On the eve of the big U.N summit in Paris, the climate movement is taking to the streets. With climate change in the global spotlight, this is our chance to make the talks work for our movement. This is our chance to set the agenda for ambition.

Our message: keep fossil fuels in the ground and finance a just transition to 100% renewable energy by 2050.

Please help spead the word! by sharing and rsvp’ing these facebook events for northampton,amherst,springfield!
cgmNoho1200cgmAmherst1200

ATHOL DEtAILS:

Residents and Friends of the the North Quabbin Region are invited to our Global Climate March from 1:00 – 2:00 PM, Sunday, November 29th
We invite folks Join the March – bring signs and banners;  read a short message or sing a song;  bring hand drums, string or wind instruments;  or just come to witness and support the March.
Many of the major environmental and Climate Justice Action groups in the North Quabbin Region have joined as Sponsors of the March, including:  Earthlands, North Quabbin Energy;  NQ Pipeline Action, Mt. Grace Conservation Land Trust, Sacred Earth Network, Ritual Expressions, N.Q. Women in Black, Petersham Energy Committee, Ritual Expressions, Common  Grow, and many others.
Speakers and musicians are getting lined-up.
After the March, all are invited to the Annual Earthlands Thanksgiving Potluck & Gathering at 39 Glasheen Road, Petersham, MA 01366 for good food, amazing music, stimulating conversation, and inspiring community.

SEE ALL EVENTS  https://secure.avaaz.org/en/event/globalclimatemarch

MOre info http://globalclimatemarch.org/en/

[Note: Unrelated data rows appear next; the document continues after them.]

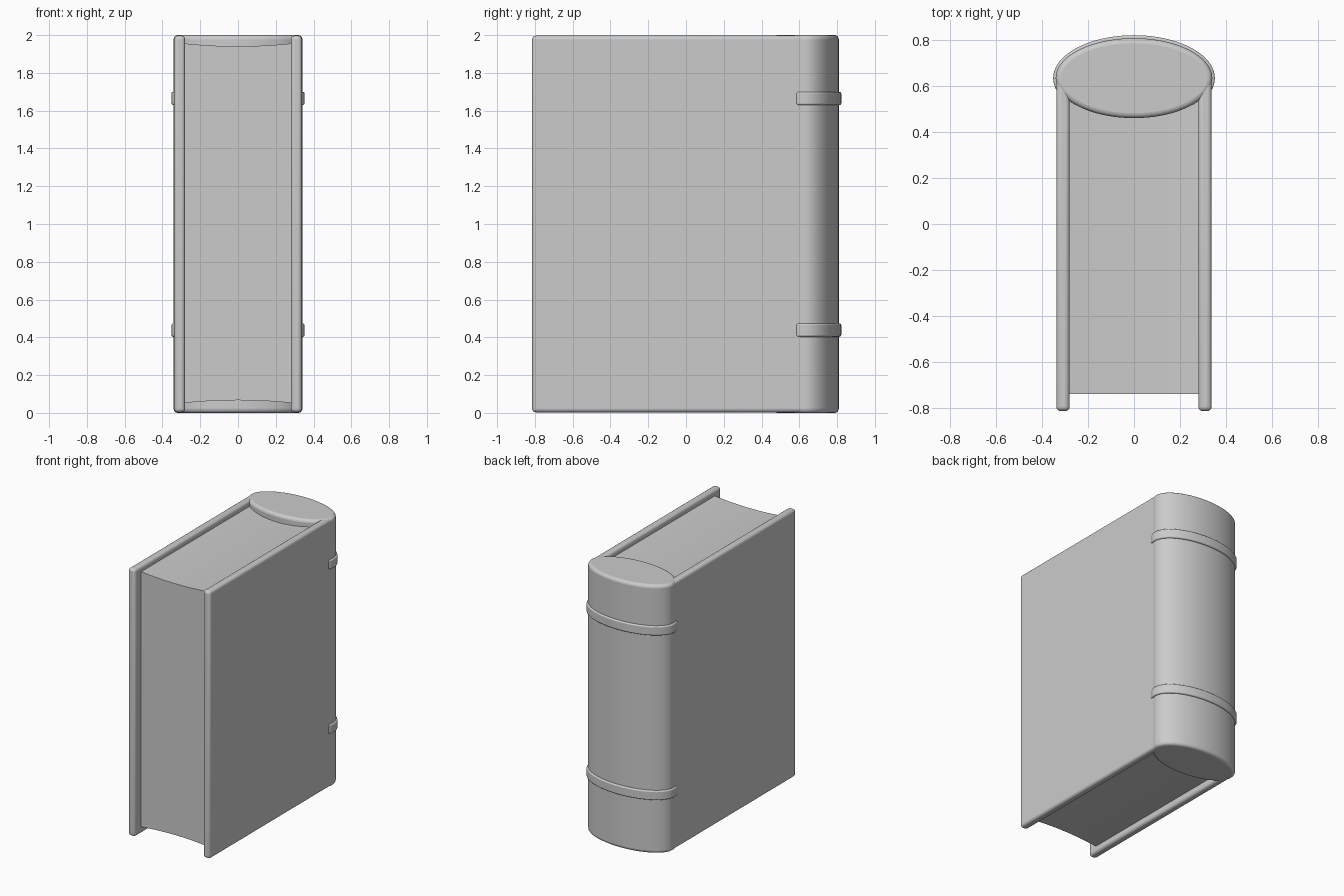
import bpy, bmesh, math

if "Cube" in bpy.data.objects:
    bpy.data.objects.remove(bpy.data.objects["Cube"])


def material(name, color):
    m = bpy.data.materials.new(name)
    m.diffuse_color = (*color, 1)
    m.use_nodes = True
    m.node_tree.nodes["Principled BSDF"].inputs["Base Color"].default_value = m.diffuse_color
    return m


GREY = material("plain grey", (0.6, 0.6, 0.6))


def prism(name, points, z0, z1, bevel=0.0, segments=4):
    """Closed xy outline (counter-clockwise) extruded upward, edges rounded."""
    bm = bmesh.new()
    low = [bm.verts.new((x, y, z0)) for x, y in points]
    high = [bm.verts.new((x, y, z1)) for x, y in points]
    bm.faces.new(low[::-1])
    bm.faces.new(high)
    n = len(points)
    for i in range(n):
        j = (i + 1) % n
        bm.faces.new((low[i], low[j], high[j], high[i]))
    return finish(name, bm, bevel, segments)


def finish(name, bm, bevel=0.0, segments=4):
    bmesh.ops.recalc_face_normals(bm, faces=bm.faces)
    me = bpy.data.meshes.new(name)
    bm.to_mesh(me)
    bm.free()
    me.materials.append(GREY)
    ob = bpy.data.objects.new(name, me)
    bpy.context.collection.objects.link(ob)
    if bevel:
        mod = ob.modifiers.new("rounded edges", "BEVEL")
        mod.width = bevel
        mod.segments = segments
        mod.limit_method = "ANGLE"
        mod.angle_limit = math.radians(40)
    bpy.ops.object.select_all(action="DESELECT")
    ob.select_set(True)
    bpy.context.view_layer.objects.active = ob
    bpy.ops.object.shade_smooth_by_angle(angle=math.radians(35))
    return ob


SPINE_Y = 0.635


def ellipse(a, b, start, end, steps):
    return [(a * math.cos(t), SPINE_Y + b * math.sin(t))
            for t in (start + (end - start) * i / steps for i in range(steps + 1))]


# Two cover boards
for side, name in ((-1, "left_cover"), (1, "right_cover")):
    x0, x1 = sorted((side * 0.28, side * 0.338))
    prism(name, [(x0, -0.815), (x1, -0.815), (x1, 0.64), (x0, 0.64)], 0.003, 1.997, 0.02)

# Rounded spine
prism("spine", ellipse(0.341, 0.174, 0, 2 * math.pi, 72)[:-1], 0, 2, 0.022)

# Raised bands wrapping the spine
outer = ellipse(0.352, 0.187, -0.3, math.pi + 0.3, 48)
inner = ellipse(0.325, 0.160, math.pi + 0.3, -0.3, 48)
for z, name in ((0.403, "lower_band"), (1.63, "upper_band")):
    prism(name, outer + inner, z, z + 0.07, 0.009, 3)

# Page block with hollowed top and bottom edges
bm = bmesh.new()
N = 16
xs = [-0.285 + 0.57 * i / N for i in range(N + 1)]
dip = [0.015 * (1 - (x / 0.285) ** 2) for x in xs]
profile = [(x, 0.052 + d) for x, d in zip(xs, dip)]
profile += [(x, 1.956 - d) for x, d in zip(xs, dip)][::-1]
front = bm.faces.new([bm.verts.new((x, -0.74, z)) for x, z in profile])
new = bmesh.ops.extrude_face_region(bm, geom=[front], use_keep_orig=True)["geom"]
bmesh.ops.translate(bm, vec=(0, 1.34, 0), verts=[g for g in new if isinstance(g, bmesh.types.BMVert)])
finish("pages", bm)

Ferocious Love Will Save This Place.

Deirdre1

 

 

 

 

 

Blockadia and Ferocious Love: This is how it’s done.

Naomi Klein describes Ferocious Love and Blockadia in her book, “This Changes Everything”:

The power of this ferocious love is what the resource companies and their advocates in government inevitably underestimate, precisely because no amount of money can extinguish it. When what is being fought for is an identity, a culture, a beloved place that people are determined to pass on to their grandchildren, and that their ancestors may have paid for with great sacrifice, there is nothing companies can offer as a bargaining chip. No safety pledge will assuage; no bribe will be big enough. And though this kind of connection to place is surely strongest in Indigenous communities where the ties to the land go back thousands of years, it is in fact Blockadia’s defining feature.

 

A weekly vigil has sprung up in Northfield at the proposed site of a compresser station. This action started with one or two people. Last week it was 25.

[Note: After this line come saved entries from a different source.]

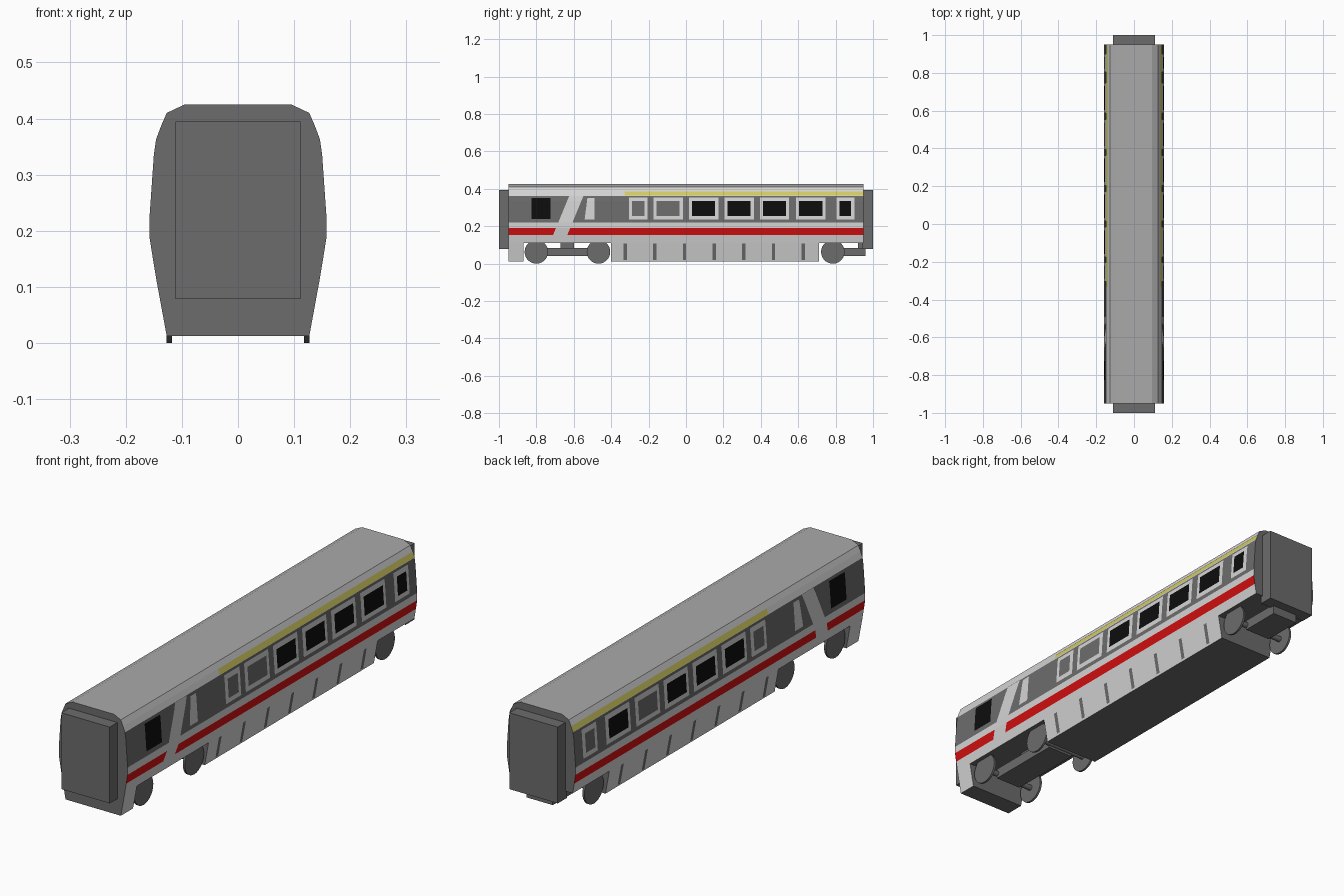
import bpy, bmesh, math
from mathutils import Matrix

if "Cube" in bpy.data.objects:
    bpy.data.objects.remove(bpy.data.objects["Cube"])


def material(name, rgb):
    m = bpy.data.materials.new(name)
    m.diffuse_color = (*rgb, 1)
    m.use_nodes = True
    m.node_tree.nodes["Principled BSDF"].inputs["Base Color"].default_value = m.diffuse_color
    return m


WHITE = material("light grey paint", (0.66, 0.66, 0.66))
ROOF = material("roof grey", (0.40, 0.40, 0.40))
DARK = material("dark grey", (0.15, 0.15, 0.15))
RED = material("red stripe", (0.66, 0.005, 0.005))
YELLOW = material("yellow stripe", (0.66, 0.60, 0.12))
BLACK = material("black glass", (0.004, 0.004, 0.004))

# Half cross-section of the coach: (x, z) from skirt edge to roof
PROFILE = [(0.127, 0.012), (0.145, 0.11), (0.152, 0.152), (0.158, 0.19),
           (0.158, 0.22), (0.150, 0.335), (0.146, 0.363), (0.137, 0.387),
           (0.127, 0.41), (0.095, 0.425)]
END = 0.95


def half_width(z):
    for (x0, z0), (x1, z1) in zip(PROFILE, PROFILE[1:]):
        if z <= z1:
            return x0 + (x1 - x0) * (z - z0) / (z1 - z0)
    return PROFILE[-1][0]


def finish(name, bm, mats):
    bmesh.ops.recalc_face_normals(bm, faces=bm.faces[:])
    me = bpy.data.meshes.new(name)
    bm.to_mesh(me)
    bm.free()
    for m in mats:
        me.materials.append(m)
    ob = bpy.data.objects.new(name, me)
    bpy.context.collection.objects.link(ob)
    return ob


def extrude_section(name, half, y0, y1, mats, rule):
    """Mirror a half section, run it from y0 to y1, colour faces by rule."""
    bm = bmesh.new()
    loop = half + [(-x, z) for x, z in reversed(half)]
    rings = [[bm.verts.new((x, y, z)) for x, z in loop] for y in (y0, y1)]
    n = len(loop)
    for i in range(n):
        j = (i + 1) % n
        bm.faces.new((rings[0][i], rings[0][j], rings[1][j], rings[1][i]))
    for r in rings:
        bm.faces.new(r)
    bmesh.ops.recalc_face_normals(bm, faces=bm.faces[:])
    for f in bm.faces:
        f.material_index = rule(f.normal, f.calc_center_median().z)
    return finish(name, bm, mats)


def paint_rule(n, z):
    if abs(n.y) > 0.9 or n.z < -0.9:
        return 2                      # ends and floor
    if z > 0.41:
        return 1                      # roof
    if 0.22 < z < 0.363:
        return 2                      # window band
    if 0.152 < z < 0.19:
        return 3                      # waist stripe
    return 0


def plate(name, y0, y1, z0, z1, mat, lift=0.002, slant=0.0, slant_right=None, sides=(-1, 1)):
    """Thin skin following the coach side; slants shift the edges along y."""
    if slant_right is None:
        slant_right = slant
    zs = [z0] + [z for _, z in PROFILE if z0 < z < z1] + [z1]
    for s in sides:
        bm = bmesh.new()
        rows = []
        for z in zs:
            t = (z - z0) / (z1 - z0)
            x = s * (half_width(z) + lift)
            rows.append([bm.verts.new((x, y0 + slant * t, z)),
                         bm.verts.new((x, y1 + slant_right * t, z))])
        for a, b in zip(rows, rows[1:]):
            q = (a[0], a[1], b[1], b[0])
            f = bm.faces.new(q if s > 0 else q[::-1])
        me = bpy.data.meshes.new(name)
        bm.to_mesh(me)
        bm.free()
        me.materials.append(mat)
        side = "right" if s > 0 else "left"
        bpy.context.collection.objects.link(bpy.data.objects.new(name + "_" + side, me))


def box(name, x0, x1, y0, y1, z0, z1, mat):
    bm = bmesh.new()
    m = Matrix.Translation(((x0 + x1) / 2, (y0 + y1) / 2, (z0 + z1) / 2)) \
        @ Matrix.Diagonal((x1 - x0, y1 - y0, z1 - z0, 1))
    bmesh.ops.create_cube(bm, size=1, matrix=m)
    return finish(name, bm, [mat])


def disc(name, x, y, z, r, width, mat, n=28):
    bm = bmesh.new()
    m = Matrix.Translation((x, y, z)) @ Matrix.Rotation(math.pi / 2, 4, 'Y')
    bmesh.ops.create_cone(bm, cap_ends=True, segments=n, radius1=r, radius2=r,
                          depth=width, matrix=m)
    return finish(name, bm, [mat])


# Coach body and lower skirts
PAINT = [WHITE, ROOF, DARK, RED]
extrude_section("coach_body", PROFILE[1:], -END, END, PAINT, paint_rule)
for name, y0, y1 in (("front_skirt", -END, -0.87), ("middle_skirt", -0.40, 0.71)):
    extrude_section(name, PROFILE[:2], y0, y1, PAINT, paint_rule)

# Gangway connections at both ends
for name, s in (("front_gangway", -1), ("rear_gangway", 1)):
    ya, yb = sorted((s * (END - 0.01), s * 1.0))
    box(name, -0.111, 0.111, ya, yb, 0.078, 0.395, DARK)

# Side stripes and slanted flash
plate("yellow_stripe", -0.33, END, 0.365, 0.387, YELLOW)
plate("slanted_flash", -0.712, -0.636, 0.150, 0.363, WHITE, slant=0.088)
plate("small_panel", -0.542, -0.49, 0.237, 0.352, WHITE, slant=0.015, slant_right=0)
plate("cab_window", -0.827, -0.725, 0.24, 0.352, BLACK)

# Framed windows: (start, end, black glass on right, black glass on left)
WINDOWS = [(-0.305, -0.205, False, False), (-0.175, -0.017, False, True),
           (0.015, 0.173, True, True), (0.205, 0.363, True, True),
           (0.395, 0.552, True, False), (0.587, 0.747, True, True),
           (0.805, 0.900, True, False)]
for i, (a, b, right, left) in enumerate(WINDOWS):
    plate(f"window_frame_{i}", a, b, 0.237, 0.354, WHITE)
    for s, black in ((1, right), (-1, left)):
        plate(f"window_pane_{i}", a + 0.017, b - 0.017, 0.256, 0.335,
              BLACK if black else DARK, lift=0.004, sides=(s,))

# Slits in the middle skirt
for i in range(7):
    y = -0.325 + i * 0.1585
    plate(f"skirt_slit_{i}", y - 0.009, y + 0.009, 0.02, 0.108, DARK)

# Wheels and axles
for i, y in enumerate((-0.80, -0.468, 0.785)):
    for s in (-1, 1):
        disc(f"wheel_{i}", s * 0.1225, y, 0.063, 0.063, 0.009, DARK)
    disc(f"axle_{i}", 0, y, 0.063, 0.012, 0.24, DARK, n=12)

# Bogie beams with their pivots
box("front_bogie_beam", -0.06, 0.06, -0.80, -0.468, 0.042, 0.085, DARK)
box("front_bogie_pivot", -0.04, 0.04, -0.67, -0.60, 0.08, 0.115, DARK)
box("rear_bogie_beam", -0.06, 0.06, 0.785, 0.96, 0.042, 0.085, DARK)
box("rear_bogie_pivot", -0.04, 0.04, 0.92, 0.949, 0.08, 0.115, DARK)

Many people have been working tirelessly to stop the monstrosity that is the proposed Kinder Morgan pipeline.  From understanding the complexities of the energy business, politics, and law, to spreading the word, making phone calls, contacting legislators, speaking up, writing, organizing, learning,  documenting the fight and the beauty of this place, making signs and standing, standing up. This is the latest installation in our story of ferocious love for our land, the region, the habitat, the creatures that share this place with us,  and our children.

“Love will save this place”.

Click here for an Yes Magazine interview with Naomi Klein, speaks about Blockadia.

Click here for Info on the vigil in Northfield, Gulf Road every Thursday 4:30-5:30

Deirdre2 Deirdre3

 

Thank you, Deirdre Derchin Olson for these gorgeous photos!